But the rally didn't last. Wall Street took a closer look at the numbers and found them lacking. Less than an hour into the session, the 3 percent relief rally had turned into a 3 percent decline, extending Penney's losses to 39 percent since the start of 2014.
Under the headline "SSS in 4Q Just Not Good Enough," retail industry analysts at Sterne Agee wrote: "While posting a +2 percent comp in 4Q is a step in the right direction, the slope of the improvement continues to disappoint. Equally concerning our math suggests comps were negative (say 1 percent) during the December period which frankly is just unacceptable given the compare."
They continue: "J.C. Penney needs the improvement to be much better than currently tracking and it is becoming increasingly critical that the company starts to see meaningful improvement if it is to survive as currently constituted."
So apparently J.C. Penney has yet to make the case on Wall Street that Ullman's turnaround has taken hold.
More from MarketWatch
VIDEO ON MSN MONEY
Sales Revenue increases don't mean a damned thing if they are not coupled with proportionate net income gains... unless you're an Amazon or something.
Yes, the investors adjusted this stock price right.
There is not room for both a Sears and KMart holding company and a J.C. Penny in this mid-range retail area.
If you want to invest in one of these underdogs: Dump JCP and load up on S. S has an empire of real estate and will gain market share once JCP finally folds.
Copyright © 2014 Microsoft. All rights reserved.
Fundamental company data and historical chart data provided by Morningstar Inc. Real-time index quotes and delayed quotes supplied by Morningstar Inc. Quotes delayed by up to 15 minutes, except where indicated otherwise. Fund summary, fund performance and dividend data provided by Morningstar Inc. Analyst recommendations provided by Zacks Investment Research. StockScouter data provided by Verus Analytics. IPO data provided by Hoover's Inc. Index membership data provided by Morningstar Inc.
Warren Buffett is know for buying stocks cheap and holding them for years. How does your strategy compare?
Thanks for being one of the first people to vote. Results will be available soon. Check for results
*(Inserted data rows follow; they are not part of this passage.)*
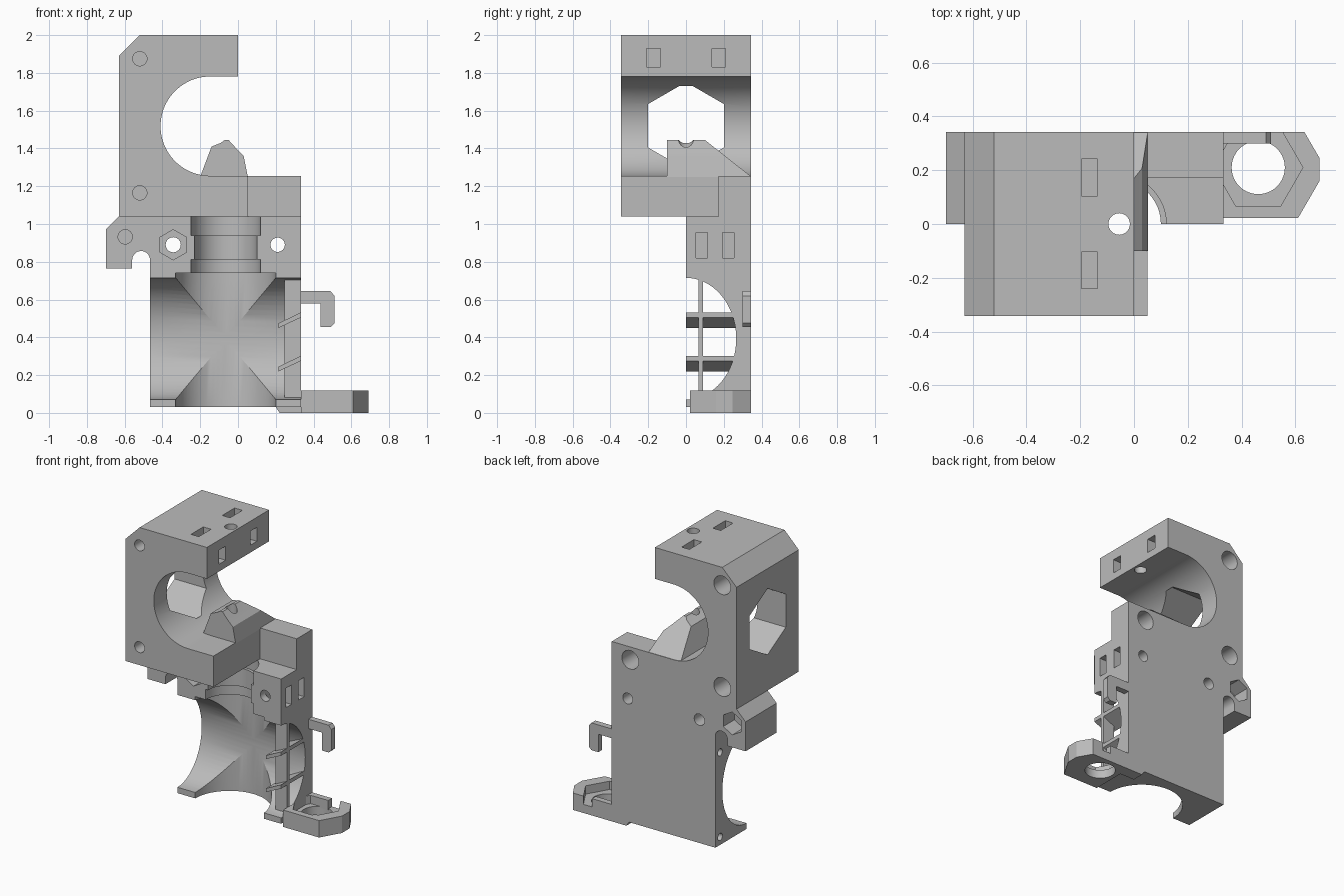
import bpy, bmesh, math
from mathutils import Vector

if "Cube" in bpy.data.objects:
    bpy.data.objects.remove(bpy.data.objects["Cube"])

grey = bpy.data.materials.new("plain grey")
grey.use_nodes = True
grey.diffuse_color = (0.5, 0.5, 0.5, 1)
grey.node_tree.nodes["Principled BSDF"].inputs["Base Color"].default_value = (0.5, 0.5, 0.5, 1)

# Maps (profile u, profile v, depth) to x, y, z for each extrusion axis
AXES = {"x": lambda u, v, d: (d, u, v),
        "y": lambda u, v, d: (u, d, v),
        "z": lambda u, v, d: (u, v, d)}


def prism(name, axis, profile, a, b):
    """Extrude a closed 2D profile along an axis from a to b."""
    bm = bmesh.new()
    place = AXES[axis]
    low = [bm.verts.new(place(u, v, a)) for u, v in profile]
    high = [bm.verts.new(place(u, v, b)) for u, v in profile]
    bm.faces.new(low)
    bm.faces.new(high)
    n = len(profile)
    for i in range(n):
        j = (i + 1) % n
        bm.faces.new((low[i], low[j], high[j], high[i]))
    bmesh.ops.recalc_face_normals(bm, faces=bm.faces)
    mesh = bpy.data.meshes.new(name)
    bm.to_mesh(mesh)
    bm.free()
    mesh.materials.append(grey)
    ob = bpy.data.objects.new(name, mesh)
    bpy.context.collection.objects.link(ob)
    return ob


def arc(cx, cy, rx, ry, start, end, n):
    angles = [math.radians(start + (end - start) * i / n) for i in range(n + 1)]
    return [(cx + rx * math.cos(t), cy + ry * math.sin(t)) for t in angles]


def ring(cx, cy, r, n=32, turn=0):
    return arc(cx, cy, r, r, turn, turn + 360, n)[:-1]


def rect(u0, u1, v0, v1):
    return [(u0, v0), (u1, v0), (u1, v1), (u0, v1)]


def combine(target, tool, operation):
    mod = target.modifiers.new("shape", "BOOLEAN")
    mod.operation = operation
    mod.solver = "EXACT"
    mod.object = tool
    bpy.context.view_layer.update()
    evaluated = target.evaluated_get(bpy.context.evaluated_depsgraph_get())
    mesh = bpy.data.meshes.new_from_object(evaluated)
    target.modifiers.clear()
    target.data = mesh
    bpy.data.objects.remove(tool)


def add(target, *args):
    combine(target, prism("piece", *args), "UNION")


def cut(target, *args):
    combine(target, prism("cutter", *args), "DIFFERENCE")


# Motor tower with its open round bore
body = prism("extruder_body", "y",
             [(-.63, 1.04), (.05, 1.04), (.05, 1.255)]
             + arc(-.147, 1.518, .263, .263, 270, 90, 40)
             + [(0, 1.781), (0, 2), (-.52, 2), (-.63, 1.89)], -.343, .343)

# Back plate with the hooked side ear
add(body, "y", [(-.467, .03), (.333, .03), (.333, 1.04), (-.63, 1.04), (-.7, .97),
                (-.7, .765), (-.56, .765)]
    + arc(-.513, .81, .047, .047, 180, 0, 12), 0, .343)
add(body, "y", rect(.04, .333, 1.03, 1.255), .172, .343)

# Filament guide: faceted hump that ramps down at the back
guide = prism("guide", "y", [(-.2, 1.25), (-.14, 1.41), (-.09, 1.43), (-.07, 1.445),
                             (-.05, 1.445), (.0, 1.39), (.03, 1.36), (.052, 1.25)], -.1, .343)
cut(guide, "x", [(.1, 1.445), (.35, 1.247), (.35, 1.5), (.1, 1.5)], -.4, .4)
combine(body, guide, "UNION")

# Crossed hollows for the hot end: upright barrel and sideways oval
AX = -.065
cut(body, "z", ring(AX, 0, .265, 64), -.05, .74)
cut(body, "x", arc(0, .393, .266, .322, 0, 360, 64)[:-1], -.6, .6)

# Grooved neck socket
for radius, z0, z1 in ((.185, .73, .812), (.165, .8, .945), (.185, .94, 1.04)):
    cut(body, "z", ring(AX, 0, radius, 48), z0, z1)

# Hexagonal window through the tower wall
cut(body, "x", ring(0, 1.52, .231, 6, 30), -.8, -.3)

# Screw holes, blind from the front with wide counterbores behind
for x, z in ((-.52, 1.875), (-.52, 1.165), (.19, 1.165)):
    cut(body, "y", ring(x, z, .038, 24), -.5, .16)
    cut(body, "y", ring(x, z, .065, 24), .2, .5)
cut(body, "y", ring(-.597, .932, .038, 24), -.1, .2)
cut(body, "y", ring(-.597, .932, .08, 6, 30), .22, .5)
cut(body, "y", ring(.21, .89, .038, 24), -.1, .5)
cut(body, "y", ring(-.343, .89, .04, 24), -.1, .5)
cut(body, "y", ring(-.343, .89, .08, 6, 30), -.1, .1)
for z in (.675, .085):
    cut(body, "x", ring(.29, z, .025, 16), -.6, -.38)

# Nut slots and filament hole
for y in (-.172, .173):
    cut(body, "z", rect(-.195, -.135, y - .068, y + .068), 1.83, 2.1)
    cut(body, "x", rect(y - .036, y + .036, 1.832, 1.93), -.165, .1)
for y in (.083, .224):
    cut(body, "x", rect(y - .03, y + .03, .82, .955), .17, .5)
cut(body, "z", ring(-.055, 0, .04, 24), .9, 2.1)

# Mounting foot with nut pocket
foot = prism("mounting_foot", "z", [(.333, .022), (.61, .022), (.69, .16), (.69, .245),
                                    (.633, .343), (.333, .343)], 0, .118)
add(foot, "y", [(.22, 0), (.34, 0), (.34, .118), (.28, .08), (.2, .03)], .26, .343)
cut(foot, "z", ring(.462, .21, .166, 6), .06, .2)
cut(foot, "z", ring(.462, .21, .099, 40), -.1, .2)
back_wall = prism("foot_back_wall", "z", rect(.335, .485, .302, .343), .05, .118)

# Cable hook
hook = prism("cable_hook", "y", [(.32, .645), (.49, .645), (.51, .62), (.51, .475), (.49, .455),
                                 (.437, .455), (.437, .58), (.32, .58)], .3, .343)

# Side grille: one upright and two sloping louvres
upright = prism("grille_upright", "x", rect(.066, .09, .06, .725), .245, .333)
louvres = []
for z in (.45, .22):
    louvres.append(prism("grille_louvre", "y", [(.215, z), (.333, z + .055), (.333, z + .082),
                                                (.215, z + .025)], 0, .262))

# Clean flat faces and smooth the round ones
for ob in [body, foot, back_wall, hook, upright] + louvres:
    bm = bmesh.new()
    bm.from_mesh(ob.data)
    bmesh.ops.remove_doubles(bm, verts=bm.verts, dist=.0002)
    bmesh.ops.dissolve_limit(bm, angle_limit=.01, verts=bm.verts, edges=bm.edges)
    bm.to_mesh(ob.data)
    bm.free()
    bpy.ops.object.select_all(action="DESELECT")
    ob.select_set(True)
    bpy.context.view_layer.objects.active = ob
    bpy.ops.object.shade_smooth_by_angle(angle=math.radians(25))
- I buy great stocks I plan to own forever.
- I hold stocks at least 5 years unless they get into trouble.
- I review what I'm holding and trade about once a year.
- I'm an active trader. Buy and hold is dead.